More information on the "kingdom,"


Barbuda was used largely for rearing livestock because the soil could not support sugar cane cultivation. This explains why there are place names such as Hog Point, Goat Island, Goat Point, Billy Point, Rabbit Island, and so on. There is still a large population of goats on the island, and agriculture and fishing are the main industries.


A foreigner to Antigua and Barbuda, on hearing the mention of figs, might think in terms of the fig of the Mediterranean. In Antigua and Barbuda, figs are bananas. That's the fig in Fig Tree Drive, a road with numerous banana trees along it, which runs up from the south coast into the rainforest area of  Antigua. The island also has a Fig Tree Hill.

In Guyana, a species of very small banana is called fig banana.


A program is in effect to preserve the Antigua Racer, a very rare snake (described in a CANA report as the world's rarest snake species), which inhabits Great Bird Island, a 20.5 acre island one mile off Antigua itself. The scientific name of the snake is Alsophis antiguae

The racer conservation program is cooperatively managed by the Antiguan Forestry Unit, the Environmental Awareness Group, the Fauna and Flora International, Island Resources Foundation, the Black Hills State University and the Durrell Wildlife Conservation Trust.

The Antigua racer is a harmless snake, two to three feet long. It was once prevalent in Antigua but is now extinct there because they have been preyed upon by the mongoose, introduced on sugar plantations in the late 1800s to get rid the cane rat.

 Part of the preservation program is the eradication of  rats on Great Bird and this has been successful. This has resulted in an increase of the number of ground-lizards, a source of food for the racers.


The highest point in Antigua and Barbuda was given a new name on August 4, 2009, when Antigua and Barbuda’s Prime Minister
 Baldwin Spencer renamed it Mount Obama in honor of Barack Obama, the 44th President of the United States. The date was President Obama’s birthday. Up till then its name was Boggy Peak.

It is located in the far southwest of Antigua and rises to a height of 1,319 ft. The former Boggy Peak is the highest point of the southwestern Shekerley Mountains.
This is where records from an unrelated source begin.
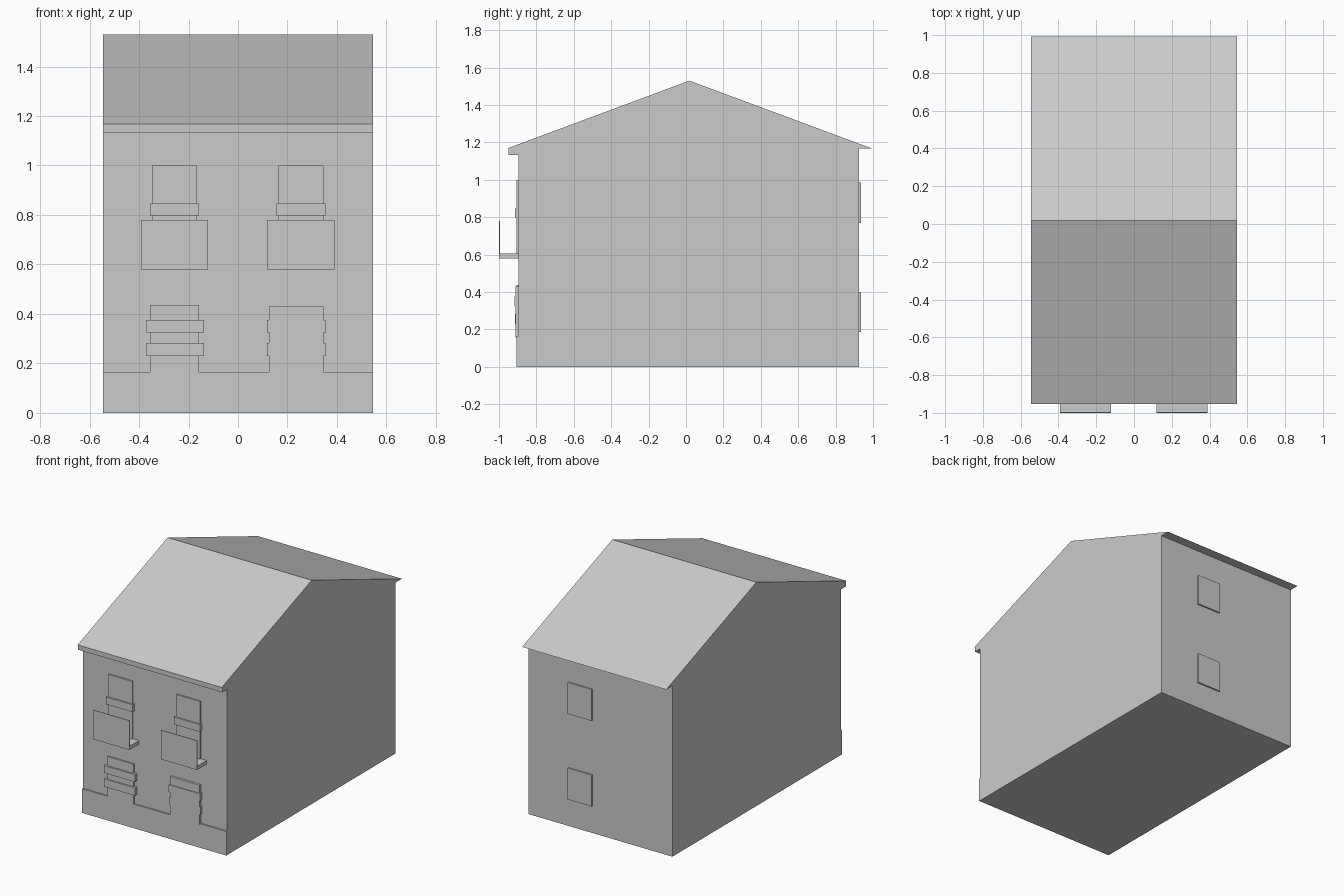
import bpy

cube = bpy.data.objects.get("Cube")
if cube:
    bpy.data.objects.remove(cube, do_unlink=True)

# One plain grey for the whole building
COLOUR = (0.6, 0.6, 0.6, 1)
grey = bpy.data.materials.new("plain_grey")
grey.use_nodes = True
grey.diffuse_color = COLOUR
grey.node_tree.nodes["Principled BSDF"].inputs["Base Color"].default_value = COLOUR

HALF = 0.545     # half the house width
FRONT = -0.895   # front wall plane
BACK = 0.925     # back wall plane


def extrude_x(name, profile, x0, x1):
    """Solid made by sweeping a (y, z) profile along x."""
    n = len(profile)
    verts = [(x, y, z) for x in (x0, x1) for y, z in profile]
    faces = [tuple(reversed(range(n))), tuple(range(n, 2 * n))]
    faces += [(i, (i + 1) % n, (i + 1) % n + n, i + n) for i in range(n)]
    mesh = bpy.data.meshes.new(name)
    mesh.from_pydata(verts, [], faces)
    mesh.materials.append(grey)
    obj = bpy.data.objects.new(name, mesh)
    bpy.context.collection.objects.link(obj)
    return obj


def box(name, x, y, z):
    (y0, y1), (z0, z1) = y, z
    return extrude_x(name, [(y0, z0), (y1, z0), (y1, z1), (y0, z1)], *x)


def front_plate(name, x, z, depth):
    return box(name, x, (FRONT - depth, FRONT), z)


# Walls and gabled roof in one profile, with flat soffits under the eaves
extrude_x("house_body", [
    (FRONT, 0), (BACK, 0), (BACK, 1.168), (0.992, 1.168),
    (0.018, 1.53), (-0.954, 1.168), (FRONT, 1.168)], -HALF, HALF)

# Front cornice and plinth
box("front_cornice", (-HALF, HALF), (-0.948, FRONT), (1.132, 1.168))
front_plate("plinth", (-HALF, HALF), (0, 0.165), 0.01)

# Ground floor door, window and their cross bands
front_plate("front_door", (-0.355, -0.157), (0.165, 0.437), 0.01)
front_plate("ground_window", (0.125, 0.345), (0.158, 0.43), 0.016)
for side, x, low_depth in (("door", (-0.372, -0.138), 0.02),
                           ("window", (0.118, 0.353), 0.016)):
    front_plate(side + "_upper_band", x, (0.325, 0.375), 0.022)
    front_plate(side + "_lower_band", x, (0.23, 0.283), low_depth)

# Upper windows, each with a cross band and a balcony
for side, cx in (("right", -0.257), ("left", 0.254)):
    def span(half):
        return (cx - half, cx + half)
    front_plate(side + "_upper_window", span(0.091), (0.605, 1.0), 0.01)
    front_plate(side + "_window_band", span(0.099), (0.797, 0.847), 0.02)
    box(side + "_balcony_floor", span(0.136), (-1.0, FRONT), (0.58, 0.605))
    box(side + "_balcony_panel", span(0.136), (-1.0, -0.995), (0.605, 0.78))

# Back windows
for floor, z in (("lower", 0.185), ("upper", 0.77)):
    box(floor + "_back_window", (0.06, 0.24), (BACK, BACK + 0.01), (z, z + 0.215))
It provided shelter for Antigua’s maroons (runaway slaves) who revolted in 1687. The slaves were captured by the militia and burned the following year.

The slaves had revolted.  The militia stormed the camp and the leaders were burned in the following year.


Antigua has an annual Christian Valley Mango Festival that is growing in popularity.

It is held at the Christian Valley Government Station, which boasts a 40-acre orchard of mango, citrus fruits, avocado, guava, Malay apple, cashew, breadfruit, soursop, and other tropical fruits.

A popular activity involves competitions between chefs and bartenders in preparing dishes and drinks from the fruits available.

Christian Valley is located in the Sherkerley Mountain Range of southern Antigua. The first  Mango Festival was held in August 2006.